State v. Riley, supra, deals with the applicability of a special statute over a general statute. To the extent of any necessary repugnancy between two statutes with a common subject, "`the special statute, or the one dealing with the common subject matter in a minute way, will prevail over the general statute, unless it appears that the legislature intended to make the general act controlling. . . .'" However, before applying a special statute over a general statute "`the two should be read together and harmonized, if possible, with a view to giving effect to a consistent legislative policy. . . .'" State v. Blevins, 40 N.M. 367, 60 P.2d 208 (1936).

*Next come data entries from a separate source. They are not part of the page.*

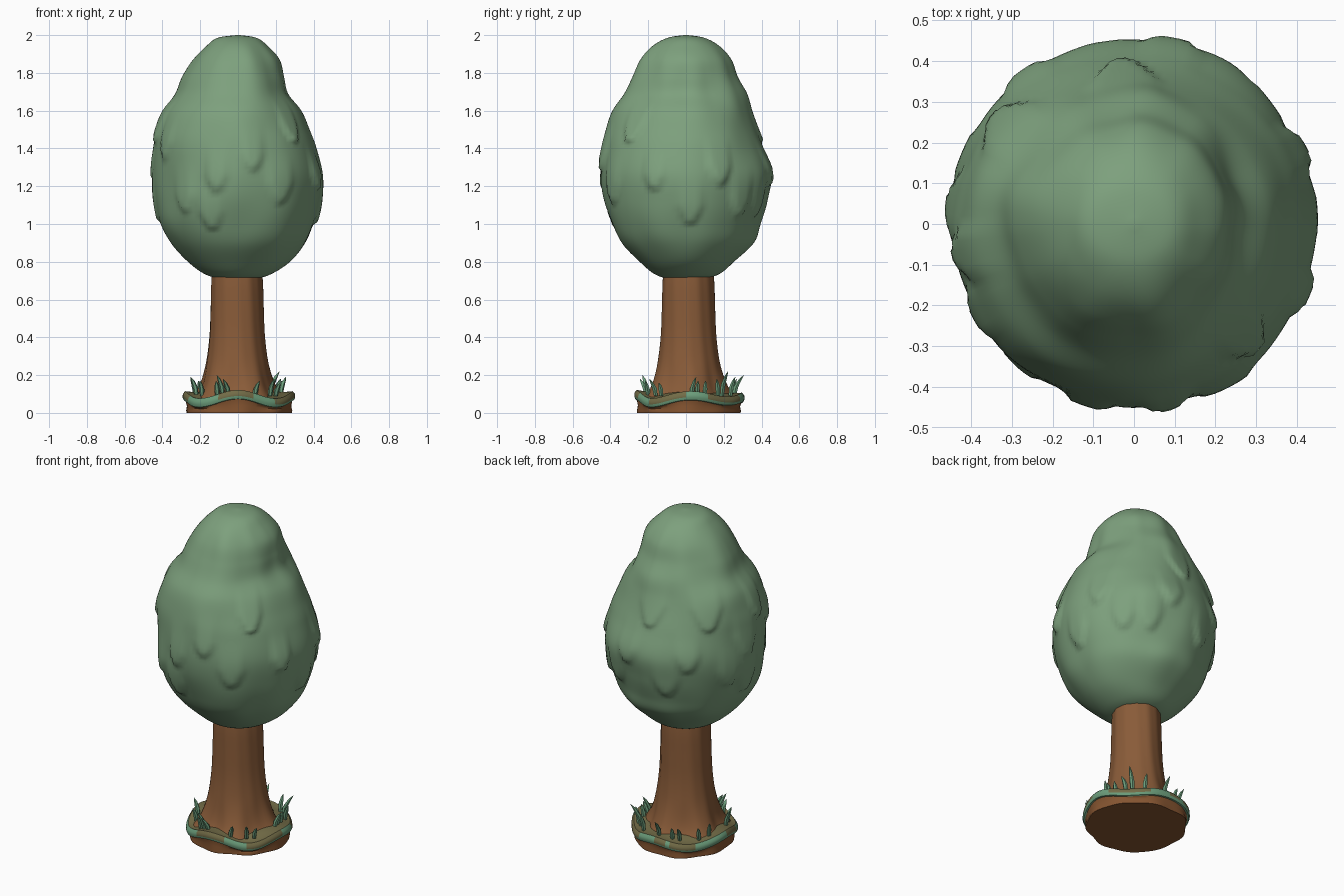
import bpy, bmesh, math, random
from mathutils import Vector, noise

if "Cube" in bpy.data.objects:
    bpy.data.objects.remove(bpy.data.objects["Cube"])

random.seed(4)


def material(name, color):
    m = bpy.data.materials.new(name)
    m.diffuse_color = (*color, 1)
    m.use_nodes = True
    m.node_tree.nodes["Principled BSDF"].inputs["Base Color"].default_value = m.diffuse_color
    return m


LEAF = material("leaf green", (0.205, 0.352, 0.205))
BARK = material("bark brown", (0.25, 0.105, 0.04))
DIRT = material("dirt brown", (0.235, 0.09, 0.03))
MOSS = material("olive ground", (0.17, 0.15, 0.063))
GRASS = material("grass green", (0.15, 0.34, 0.20))


def spline(rows, t):
    """Catmull-Rom through rows, t in 0..1."""
    n = len(rows) - 1
    i = min(int(t * n), n - 1)
    f = t * n - i
    p = [rows[max(0, min(n, i + k))] for k in (-1, 0, 1, 2)]
    return [0.5 * (2 * b + (c - a) * f + (2 * a - 5 * b + 4 * c - d) * f * f
                   + (3 * b - a - 3 * c + d) * f ** 3) for a, b, c, d in zip(*p)]


def loft(name, rings, mats, rule=None, angle=None):
    """Skin a list of equal rings, bottom to top, with closed ends."""
    bm = bmesh.new()
    loops = [[bm.verts.new(p) for p in ring] for ring in rings]
    n = len(loops[0])
    for k, (a, b) in enumerate(zip(loops, loops[1:])):
        for j in range(n):
            f = bm.faces.new((a[j], a[(j + 1) % n], b[(j + 1) % n], b[j]))
            f.material_index = rule(k, math.tau * j / n) if rule else 0
    bm.faces.new(loops[0][::-1])
    bm.faces.new(loops[-1]).material_index = len(mats) - 1
    me = bpy.data.meshes.new(name)
    bm.to_mesh(me)
    bm.free()
    ob = bpy.data.objects.new(name, me)
    bpy.context.collection.objects.link(ob)
    for m in mats:
        me.materials.append(m)
    for p in me.polygons:
        p.use_smooth = True
    if angle:
        me.set_sharp_from_angle(angle=math.radians(angle))
    return ob


def quadrant(a, left, right, front, back):
    """Blend four side radii around the axis."""
    c, s = math.cos(a), math.sin(a)
    return (right if c > 0 else left) * c * c + (back if s > 0 else front) * s * s


def smooth(x):
    x = max(0, min(1, x))
    return x * x * (3 - 2 * x)


# Crown: height, then radii to left, right, front, back
CROWN = [
    (0.710, .01, .01, .01, .01), (0.712, .10, .10, .10, .10),
    (0.737, .18, .18, .17, .18), (0.80, .265, .275, .245, .255),
    (0.90, .36, .36, .345, .36), (1.00, .42, .405, .40, .395),
    (1.12, .442, .437, .437, .433), (1.26, .45, .455, .452, .452),
    (1.40, .445, .42, .445, .41), (1.50, .43, .38, .425, .38),
    (1.60, .40, .335, .39, .35), (1.69, .335, .265, .33, .325),
    (1.78, .293, .243, .285, .275), (1.87, .235, .22, .24, .24),
    (1.94, .17, .16, .18, .18), (1.985, .11, .10, .10, .10),
    (2.0, .01, .01, .01, .01)]

# Drooping leaf clumps: azimuth, tip height, half width, length, thickness
D = math.radians
clumps = [(D(a), z, w, h, t) for a, z, w, h, t in [
    (-105, 1.16, .07, .32, .022), (-80, 1.27, .07, .30, .02),
    (-110, .96, .08, .28, .02), (-60, 1.10, .09, .3, .018),
    (-130, 1.05, .08, .3, .015), (-150, 1.33, .08, .3, .015),
    (-22, 1.17, .07, .28, .022), (3, .99, .08, .3, .02),
    (24, 1.20, .08, .3, .022), (-45, 1.42, .08, .28, .02),
    (42, 1.03, .08, .3, .018), (175, 1.0, .1, .4, .015)]]
for i in range(9):
    clumps.append((D(62 + i * 16), 1.05 + .17 * (i % 3) + random.uniform(-.04, .04),
                   random.uniform(.08, .11), random.uniform(.26, .34), .018))


def crown_radius(a, z, r):
    amp = smooth((z - .74) / .2) * smooth((2.0 - z) / .15)
    n = noise.noise(Vector((math.cos(a) * 2.0, math.sin(a) * 2.0, z * 3.5)))
    bump = 0
    for az, tip, w, h, t in clumps:
        v = z - tip
        if 0 < v < h:
            u = abs((a - az + math.pi) % math.tau - math.pi) * r
            half = w * min(1, v / (1.3 * w)) ** .6
            edge = smooth((1 - u / half) / .45) * smooth(v / .025)
            bump = max(bump, t * edge * (1 - smooth(v / h)))
    return r + amp * (n * .016 + bump - .003)


SEG, RINGS = 128, 110
rings = []
for k in range(RINGS + 1):
    z, *sides = spline(CROWN, k / RINGS)
    ring = []
    for j in range(SEG):
        a = math.tau * j / SEG
        r = crown_radius(a, z, max(.004, quadrant(a, *sides)))
        ring.append((r * math.cos(a), r * math.sin(a), z))
    rings.append(ring)
loft("crown", rings, [LEAF])

# Trunk with flared, slightly ridged foot
TRUNK = [(.08, .235), (.13, .203), (.2, .178), (.3, .158), (.42, .145),
         (.56, .140), (.68, .137), (.77, .13)]
rings = []
for k in range(29):
    z, r = spline(TRUNK, k / 28)
    flare = .015 + .05 * smooth((.3 - z) / .2)
    rings.append([(-.006 + q * math.cos(a), .012 + q * math.sin(a), z)
                  for a in (math.tau * j / 64 for j in range(64))
                  for q in [r * (1 + flare * math.sin(5 * a + .6) + .01 * math.sin(13 * a + z * 4))]])
loft("trunk", rings, [BARK], angle=50)


# Mound: irregular dirt side, wavy lip with grass patches, olive top
def rim(a, scale, dz, wave):
    r = quadrant(a, .292, .292, .264, .312) * (1 + .02 * math.sin(3 * a + 1) + .012 * math.sin(7 * a))
    r *= scale * (1 + (1 - wave) * .015 * math.sin(9 * a + 2))
    return (r * math.cos(a), r * math.sin(a),
            dz + wave * (.016 * math.cos(4 * a) + .007 * math.sin(3 * a)))


def mound_colour(band, a):
    patch = math.sin(5 * a + .8) + .6 * math.sin(11 * a)
    if band < 3:
        return 0
    if band == 3 or band == 4:
        return 1
    if band in (5, 6):
        return 1 if patch > .1 else 2
    return 2


PROFILE = [(.95, 0, 0), (.955, .012, 0), (.94, .03, .4), (.965, .05, 1), (.995, .052, 1),
           (1.015, .066, 1), (1.01, .084, 1), (.97, .098, 1), (.91, .096, 1),
           (.80, .10, .6), (.6, .115, 0), (.02, .12, 0)]
angles = [math.tau * j / 80 for j in range(80)]
loft("ground_mound", [[rim(a, *p) for a in angles] for p in PROFILE],
     [DIRT, GRASS, MOSS], mound_colour, 50)

# Grass blades: x, y, height
BLADES = [(-.11, -.20, .06), (-.08, -.205, .09), (-.05, -.21, .07), (.09, -.20, .06),
          (.17, -.16, .07), (.20, -.13, .05), (.225, .03, .08),
          (.22, .06, .06), (.215, .10, .06), (.17, .19, .11), (.20, .17, .07),
          (.12, .235, .08), (-.08, .245, .06), (-.12, .23, .07), (-.20, .16, .06),
          (-.225, .10, .08), (-.22, -.07, .08), (-.19, -.13, .06), (0, .255, .09)]
for i, (x, y, h) in enumerate(BLADES):
    d = Vector((x, y, 0)).normalized()
    side = Vector((-d.y, d.x, 0)) * random.uniform(-.35, .35)
    lean = (d * random.uniform(.2, .6) + side) * h
    rings = []
    for f, w in ((0, .011), (.45, .014), (.8, .009), (1, .001)):
        c = Vector((x, y, .09)) + lean * f * f + Vector((0, 0, (h + .02) * f))
        rings.append([c + Vector((w * math.cos(t), w * math.sin(t), 0))
                      for t in (math.tau * j / 6 for j in range(6))])
    loft(f"grass_blade_{i + 1}", rings, [GRASS], angle=50)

There is no repugnancy between § 40A-16-2, supra, and § 40A-29-3.1, supra. Robbery while armed with a deadly weapon is a second degree felony; the sentence is not less than ten nor more than fifty years in the penitentiary. Section 40A-29-3(B), N.M.S.A. 1953 (2d Repl.Vol. 6). Section 40A-29-3.1(B), supra, does not conflict with § 40A-16-2, supra, when it provides that the first year of the statutory sentence shall not be suspended. The two statutes are in harmony; each expresses a separate legislative intent.
Defendants' sentences for a second degree felony with no suspension of the first year of the sentences were in accordance with the statutes.
Oral argument in this case is unnecessary; the case is submitted for decision on the briefs. The judgments and sentences are affirmed.
It is so ordered.
HENDLEY and HERNANDEZ, JJ., concur.